But she was just one of many mighty fighting ships large and small that were delivered by Clyde men to the Royal Navy ... including the famous Aquitania completed just before the Great War and, of course, Queen Mary and Queen Elizabeth.
Author: Nick Robins
Publisher: Pen and Sword

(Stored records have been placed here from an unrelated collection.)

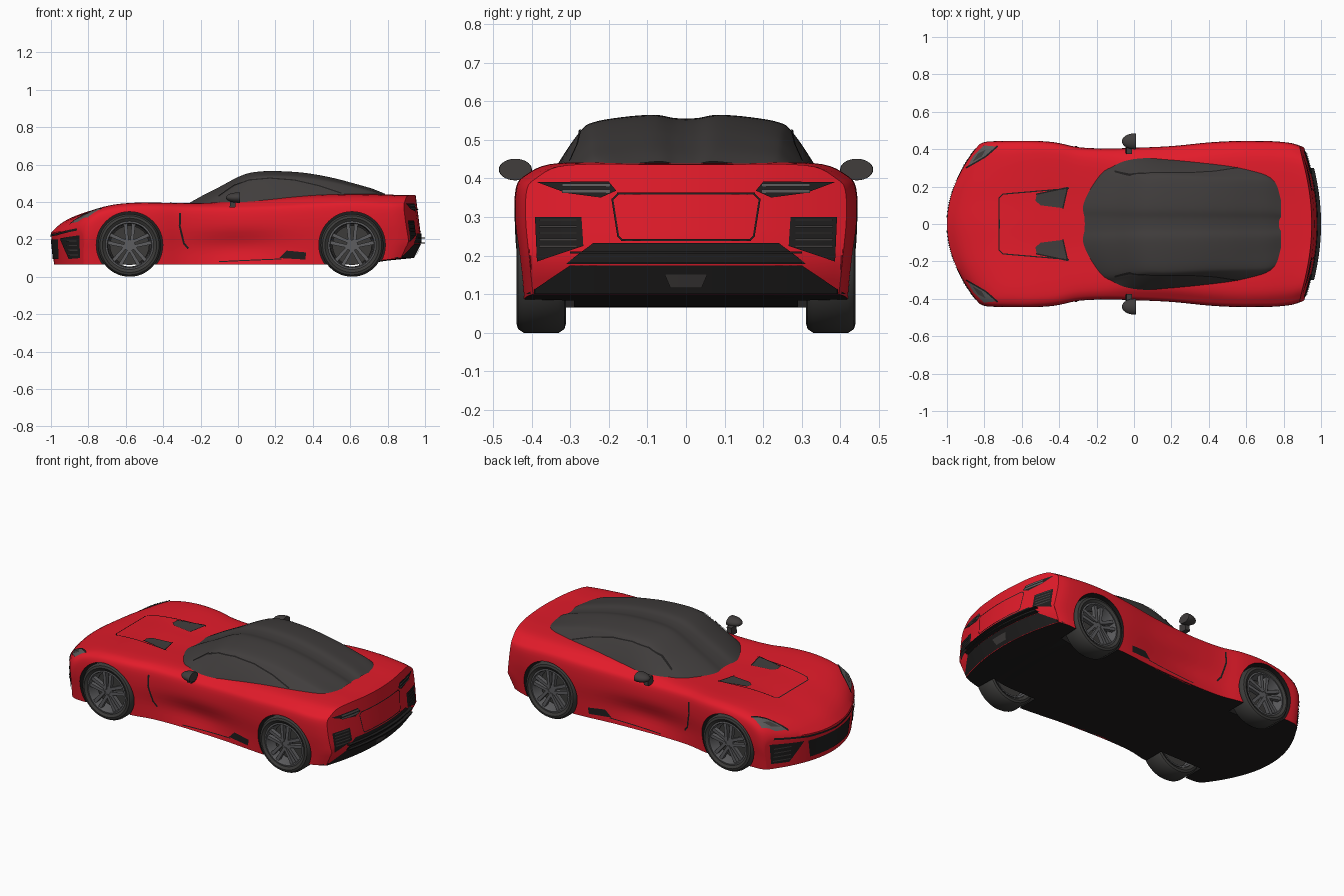
import bpy, bmesh, math
from mathutils import Vector
from mathutils.bvhtree import BVHTree

if "Cube" in bpy.data.objects:
    bpy.data.objects.remove(bpy.data.objects["Cube"])


def material(name, rgb):
    m = bpy.data.materials.new(name)
    m.diffuse_color = (*rgb, 1)
    m.use_nodes = True
    m.node_tree.nodes["Principled BSDF"].inputs["Base Color"].default_value = m.diffuse_color
    return m


RED = material("red paint", (0.76, 0.011, 0.023))
BLACK = material("black trim", (0.014, 0.013, 0.013))
GLASS = material("dark grey roof and glass", (0.052, 0.047, 0.046))
TYRE = material("tyre rubber", (0.045, 0.044, 0.042))
RIM = material("rim grey", (0.11, 0.11, 0.115))
LAMP = material("lamp grey", (0.11, 0.105, 0.105))
WHEELS, R = (-0.58, 0.61), 0.168


def spline(rows, t):
    """Smooth interpolation of table rows keyed by their first column."""
    i = max(k for k in range(len(rows) - 1) if rows[k][0] <= t or k == 0)
    a, b = rows[i], rows[i + 1]
    p, n = rows[max(i - 1, 0)], rows[min(i + 2, len(rows) - 1)]
    h = b[0] - a[0]
    u = (t - a[0]) / h
    out = []
    for k in range(1, len(a)):
        ma = (b[k] - p[k]) / (b[0] - p[0]) * h
        mb = (n[k] - a[k]) / (n[0] - a[0]) * h
        out.append((2*u**3 - 3*u*u + 1)*a[k] + (u**3 - 2*u*u + u)*ma
                   + (3*u*u - 2*u**3)*b[k] + (u**3 - u*u)*mb)
    return out


def add_grid(bm, rows):
    vs = [[bm.verts.new(p) for p in r] for r in rows]
    for r, s in zip(vs, vs[1:]):
        for j in range(len(r) - 1):
            bm.faces.new((r[j], r[j + 1], s[j + 1], s[j]))


def prism(bm, pts, y0, y1):
    """Extrude an (x, z) outline along y."""
    lo = [bm.verts.new((x, y0, z)) for x, z in pts]
    hi = [bm.verts.new((x, y1, z)) for x, z in pts]
    bm.faces.new(lo)
    bm.faces.new(hi)
    for i in range(len(pts)):
        j = (i + 1) % len(pts)
        bm.faces.new((lo[i], lo[j], hi[j], hi[i]))


def weld(bm):
    bmesh.ops.remove_doubles(bm, verts=bm.verts, dist=1e-5)
    bmesh.ops.recalc_face_normals(bm, faces=bm.faces)


def finish(bm, name, mats, mirror=False, smooth=35):
    if mirror:
        dup = bmesh.ops.duplicate(bm, geom=bm.verts[:] + bm.edges[:] + bm.faces[:])["geom"]
        for v in dup:
            if isinstance(v, bmesh.types.BMVert):
                v.co.y *= -1
        bmesh.ops.reverse_faces(bm, faces=[f for f in dup if isinstance(f, bmesh.types.BMFace)])
    me = bpy.data.meshes.new(name)
    bm.to_mesh(me)
    bm.free()
    ob = bpy.data.objects.new(name, me)
    bpy.context.collection.objects.link(ob)
    for m in mats:
        me.materials.append(m)
    bpy.ops.object.select_all(action='DESELECT')
    ob.select_set(True)
    bpy.context.view_layer.objects.active = ob
    if smooth:
        bpy.ops.object.shade_smooth_by_angle(angle=math.radians(smooth))
    return ob


def clamp(v):
    return min(max(v, 0), 1)


# Body shell: x, half width, bottom, shoulder height, centre height
BODY = [(-1, .425, .066, .265, .235), (-.96, .435, .066, .30, .275), (-.9, .44, .066, .325, .312),
        (-.8, .442, .066, .355, .35), (-.68, .444, .066, .375, .377), (-.55, .445, .066, .387, .388),
        (-.42, .435, .066, .387, .388), (-.3, .41, .066, .382, .387), (-.15, .402, .066, .38, .39),
        (0, .405, .066, .382, .41), (.2, .415, .066, .39, .425), (.4, .435, .066, .402, .437),
        (.55, .443, .066, .41, .44), (.7, .443, .07, .41, .44), (.8, .44, .085, .405, .438),
        (.9, .43, .095, .402, .435), (.95, .415, .10, .402, .436)]


def body_warp(x, y, z):
    """Round the nose and tail in plan and rake their faces."""
    n, t = clamp((-.6 - x) / .4) ** 1.5, clamp((x - .55) / .4) ** 1.5
    x += n * (.95 * y * y + .1 * max(0, .23 - z))
    x += t * (.13 * (.435 - max(z, .19)) - .5 * max(0, .19 - z) - .42 * y * y)
    return Vector((x, y, z))


def body_section(x):
    w, zb, zs, zt = spline(BODY, x)
    h, d = zs - zb, zt - zs
    scoop = .022 * math.exp(-x * x / .06)
    key = [(0, .955*w, zb), (1, .975*w - scoop, zb + .3*h), (2, w, zb + .62*h), (3, .993*w, zb + .9*h),
           (4, .93*w, zs), (5, .8*w, zs + .6*d + .008), (6, .55*w, zs + .9*d + .005),
           (7, .28*w, zt), (8, 0, zt)]
    top = [spline(key, 8 * i / 32) for i in range(33)]
    return top, [(min(y, .955*w), zb) for y, z in top]


bm = bmesh.new()
xs = [-1 + 1.95 * i / 72 for i in range(73)]
secs = [body_section(x) for x in xs]
for s in (1, -1):
    for part in (0, 1):
        add_grid(bm, [[body_warp(x, s*y, z) for y, z in sec[part]] for x, sec in zip(xs, secs)])
    for e in (0, -1):
        add_grid(bm, [[body_warp(xs[e], s*(a[0] + (b[0] - a[0])*k/8), a[1] + (b[1] - a[1])*k/8)
                       for a, b in zip(*secs[e])] for k in range(9)])
weld(bm)
body_bvh = BVHTree.FromBMesh(bm)
body = finish(bm, "body", [RED, BLACK], smooth=None)

# Wheel arches cut out of the body
bm = bmesh.new()
for wx in WHEELS:
    ring = [(wx + .178*math.cos(a*math.tau/48), .17 + .178*math.sin(a*math.tau/48)) for a in range(48)]
    prism(bm, ring, .29, .6)
bmesh.ops.recalc_face_normals(bm, faces=bm.faces)
cutter = finish(bm, "arch_cutter", [], mirror=True, smooth=None)
cutter.hide_render = True
mod = body.modifiers.new("arches", 'BOOLEAN')
mod.object, mod.operation, mod.solver = cutter, 'DIFFERENCE', 'EXACT'
bpy.context.view_layer.objects.active = body
bpy.ops.object.modifier_apply(modifier="arches")
bpy.data.objects.remove(cutter)
for p in body.data.polygons:
    c, n = p.center, p.normal
    in_arch = any(math.hypot(c.x - wx, c.z - .17) < .184 for wx in WHEELS)
    p.material_index = int(n.z < -.6 and c.z < .12 or in_arch and (abs(n.y) < .5 or abs(c.y) < .32))
body.select_set(True)
bpy.context.view_layer.objects.active = body
bpy.ops.object.shade_smooth_by_angle(angle=math.radians(35))

# Cabin: x, base half width, roof half width, height
CABIN = [(-.3, .345, .32, .372), (-.2, .355, .31, .428), (-.1, .365, .295, .478), (0, .37, .28, .53),
         (.07, .37, .275, .553), (.18, .365, .275, .561), (.35, .362, .268, .552), (.5, .36, .262, .526),
         (.62, .348, .258, .495), (.72, .315, .25, .466), (.785, .26, .22, .44)]


def cabin_section(x):
    wb, wr, z = spline(CABIN, x)
    e = .04 - .02 * clamp((x - .4) / .35)
    key = [(0, wb, .37), (1, (wb + wr)/2 + .008, (.365 - e + z)/2), (2, wr, z - e), (3, .88*wr, z - .4*e),
           (4, .6*wr, z - .002), (5, .3*wr, z + .004), (6, .12*wr, z - .004), (7, 0, z - .006)]
    return [spline(key, 7 * i / 28) for i in range(29)]


bm = bmesh.new()
for s in (1, -1):
    add_grid(bm, [[(x + y * y * clamp((.15 - x) / .45), s * y, z) for y, z in cabin_section(x)]
                  for x in [-.3 + 1.085 * i / 40 for i in range(41)]])
weld(bm)
cabin_bvh = BVHTree.FromBMesh(bm)
finish(bm, "cabin", [GLASS])


def stroke(path, w):
    """Quads of width w along a 2D path."""
    quads = []
    for a, b in zip(path, path[1:]):
        a, b = Vector(a), Vector(b)
        d = (b - a).normalized() * w / 2
        n = Vector((-d.y, d.x))
        a, b = a - d, b + d
        quads.append([a + n, b + n, b - n, a - n])
    return quads


def plate(name, polys, axis, mat, bvh=None, off=.004, mirror=True):
    """Project 2D outlines onto a surface as a thin skin, seen from the given axis."""
    i, s = "xyz".index(axis[1]), (1 if axis[0] == "+" else -1)
    u, v = [k for k in range(3) if k != i]
    out = Vector([s if k == i else 0 for k in range(3)])
    bm = bmesh.new()
    for poly in polys:
        vs = []
        for p in poly:
            co = Vector((0, 0, 0))
            co[u], co[v] = p[0], p[1]
            vs.append(bm.verts.new(co))
        bm.faces.new(vs)
    for ax in (u, v):
        lo, hi = min(p.co[ax] for p in bm.verts), max(p.co[ax] for p in bm.verts)
        no = Vector([float(k == ax) for k in range(3)])
        for k in range(1, int((hi - lo) / .02) + 1):
            bmesh.ops.bisect_plane(bm, geom=bm.verts[:] + bm.edges[:] + bm.faces[:],
                                   plane_co=no * (lo + k * .02), plane_no=no)
    miss = []
    for p in bm.verts:
        hit, n, _, _ = (bvh or body_bvh).ray_cast(p.co + out * 2, -out)
        if hit is None:
            miss.append(p)
        else:
            p.co = hit + n * off
    bmesh.ops.delete(bm, geom=miss, context='VERTS')
    bm.normal_update()
    bmesh.ops.reverse_faces(bm, faces=[f for f in bm.faces if f.normal.dot(out) < 0])
    finish(bm, name, [mat], mirror)


def slats(y0, y1, z0, z1, n, w=.009):
    zs = [z0 + (z1 - z0) * (k + .5) / n for k in range(n)]
    return [q for z in zs for q in stroke([(y0, z), (y1, z)], w)]


# Front: grille, corner vents, headlights, hood line
plate("front_grille", [[(-.2, .2), (-.18, .095), (.18, .095), (.2, .2)]], "-x", BLACK, mirror=False)
plate("front_vent", [[(.225, .205), (.3, .095), (.39, .1), (.405, .222)]], "-x", BLACK)
plate("front_vent_slats", slats(.3, .38, .105, .205, 4, .006), "-x", GLASS, off=.008)
plate("nose_seam", stroke([(0, .218), (.2, .228), (.38, .252)], .012), "-x", BLACK)
plate("headlight", [[(-.89, .30), (-.855, .365), (-.8, .418), (-.73, .412), (-.79, .36)]], "+z", LAMP)
plate("headlight_edge", stroke([(-.89, .30), (-.79, .36), (-.73, .412)], .008), "+z", BLACK, off=.006)
plate("headlight_core", [[(-.86, .33), (-.83, .375), (-.79, .395), (-.81, .36)]], "+z", GLASS, off=.007)
plate("hood_seam", stroke([(-.35, .19), (-.7, .16), (-.72, .14), (-.72, 0)], .006), "+z", BLACK)
plate("hood_vent", [[(-.52, .16), (-.355, .195), (-.38, .085), (-.5, .1), (-.527, .125)]], "+z", GLASS)
plate("hood_vent_edge", stroke([(-.52, .16), (-.355, .195), (-.38, .085)], .007), "+z", BLACK, off=.006)

# Sides: fender slot, sill inlet, window frame
plate("fender_slot", stroke([(-.31, .335), (-.312, .27), (-.29, .18), (-.27, .155)], .01), "+y", BLACK)
plate("sill_inlet", [[(.22, .1), (.36, .092), (.365, .13), (.26, .14)]], "+y", BLACK)
plate("sill_seam", stroke([(-.1, .08), (.23, .095)], .005), "+y", BLACK)
plate("window_frame", stroke([(-.1, .43), (-.02, .485), (.06, .515), (.17, .525), (.3, .515), (.43, .485),
                              (.55, .445)], .006), "+y", BLACK, cabin_bvh)

# Rear: lamps, vents, panel seam, bar, diffuser
plate("tail_lamp", [[(.18, .368), (.2, .392), (.385, .39), (.31, .362), (.22, .35)]], "+x", BLACK)
plate("tail_lamp_strips", slats(.2, .315, .358, .39, 2, .009), "+x", LAMP, off=.008)
plate("rear_vent", [[(.27, .3), (.265, .225), (.385, .185), (.39, .3)]], "+x", BLACK)
plate("rear_vent_slats", slats(.285, .375, .215, .3, 5, .006), "+x", GLASS, off=.008)
plate("rear_panel_seam", stroke([(0, .36), (.175, .36), (.19, .345), (.175, .25), (.165, .24), (0, .24)],
                                .005), "+x", BLACK)
plate("rear_bar", [[(-.31, .18), (.31, .18), (.24, .232), (-.24, .232)]], "+x", BLACK, mirror=False)
plate("rear_diffuser", [[(-.41, .102), (.41, .102), (.3, .176), (-.3, .176)]], "+x", BLACK, mirror=False)
plate("rear_recess", [[(-.055, .155), (-.04, .12), (.04, .12), (.055, .155)]], "+x", GLASS, off=.008,
      mirror=False)
bm = bmesh.new()
for z in (.178, .205):
    for k in range(20):
        y0, y1 = -.3 + .03 * k, -.27 + .03 * k
        e0, e1 = 1 - .42 * y0 * y0, 1 - .42 * y1 * y1
        for dz in (0, .006):
            add_grid(bm, [[(.9, y0, z + dz), (.9, y1, z + dz)], [(e0, y0, z + dz), (e1, y1, z + dz)]])
        add_grid(bm, [[(e0, y0, z), (e1, y1, z)], [(e0, y0, z + .006), (e1, y1, z + .006)]])
weld(bm)
finish(bm, "rear_lips", [BLACK])


def lathe(bm, prof, wx, n=48):
    add_grid(bm, [[(wx + r*math.cos(a*math.tau/n), .375 + y, R + r*math.sin(a*math.tau/n)) for r, y in prof]
                  for a in range(n + 1)])


# Wheels: tyres, rims with five split spokes, brake discs
tyre, rim, disc = bmesh.new(), bmesh.new(), bmesh.new()
for wx in WHEELS:
    lathe(tyre, [(.126, .052), (.145, .064), (.158, .06), (R, .045), (R, -.045), (.158, -.06),
                 (.145, -.064), (.126, -.052), (.126, .052)], wx)
    lathe(rim, [(.129, .056), (.12, .058), (.115, .045), (.113, -.05), (.125, -.053)], wx)
    for bm, r, y0, y1 in ((rim, .03, .015, .045), (disc, .106, -.02, -.005)):
        prism(bm, [(wx + r*math.cos(a*math.tau/24), R + r*math.sin(a*math.tau/24)) for a in range(24)],
              .375 + y0, .375 + y1)
    for k in range(5):
        a = math.radians(90 + 72 * k)
        d, n = Vector((math.cos(a), math.sin(a))), Vector((-math.sin(a), math.cos(a)))
        for s in (1, -1):
            pts = [d*.015 + n*s*.004, d*.015 + n*s*.02, d*.117 + n*s*.032, d*.12 + n*s*.012]
            prism(rim, [(wx + p.x, R + p.y) for p in pts], .40, .425)
for bm, name, mat in ((tyre, "tyres", TYRE), (rim, "rims", RIM), (disc, "brake_discs", TYRE)):
    weld(bm)
    finish(bm, name, [mat], mirror=True)

# Door mirrors: flat-backed shells on short stalks
bm = bmesh.new()
bmesh.ops.create_uvsphere(bm, u_segments=24, v_segments=14, radius=1)
for v in bm.verts:
    v.co = Vector((.005 + .07 * min(v.co.x, .1), .442 + .043 * v.co.y, .423 + .028 * v.co.z))
prism(bm, [(-.045, .37), (-.015, .37), (-.01, .415), (-.04, .415)], .375, .425)
weld(bm)
finish(bm, "door_mirrors", [GLASS], mirror=True)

Scotland's maritime heritage is a highly significant one, embracing as it does a quite outstanding contribution to Britain's development both as an empire and as the world's leading maritime power in the nineteenth century.Scottish engineering, ship-owning and operating, as well as business and entrepreneurial skills, played a major part in the success of the Merchant Navy, while Scottish emigrants took skills to every corner of the world, creating trade and wealth both abroad and at home. In terms of engineering, 'Clyde-built' was the Kitemark for the shipbuilding industry the world over. Scottish shipowners included household names such as Allan, Anchor, Donaldson and Henderson, while Scotsmen were instrumental in founding and, for much of the time, managing Cunard, British India, P & O, Orient, Glen and many other 'English' companies.The author tells an exhilarating story of energy and inventiveness, describing the remarkable navigational skills of the highlanders and the technological and business skills of the lowlanders, and relates the early development of the steamship, the impact of emigration, the involvement with exploration and the development of trade routes, and the final flowering of the world's last great iron sailing ships. And the evidence is still here, in the Cutty Sark, the Denny test tank at Dumbarton, and the Burrell Collection at Pollock, all reminders of a remarkable story.As seen in Scottish Memories Magazine.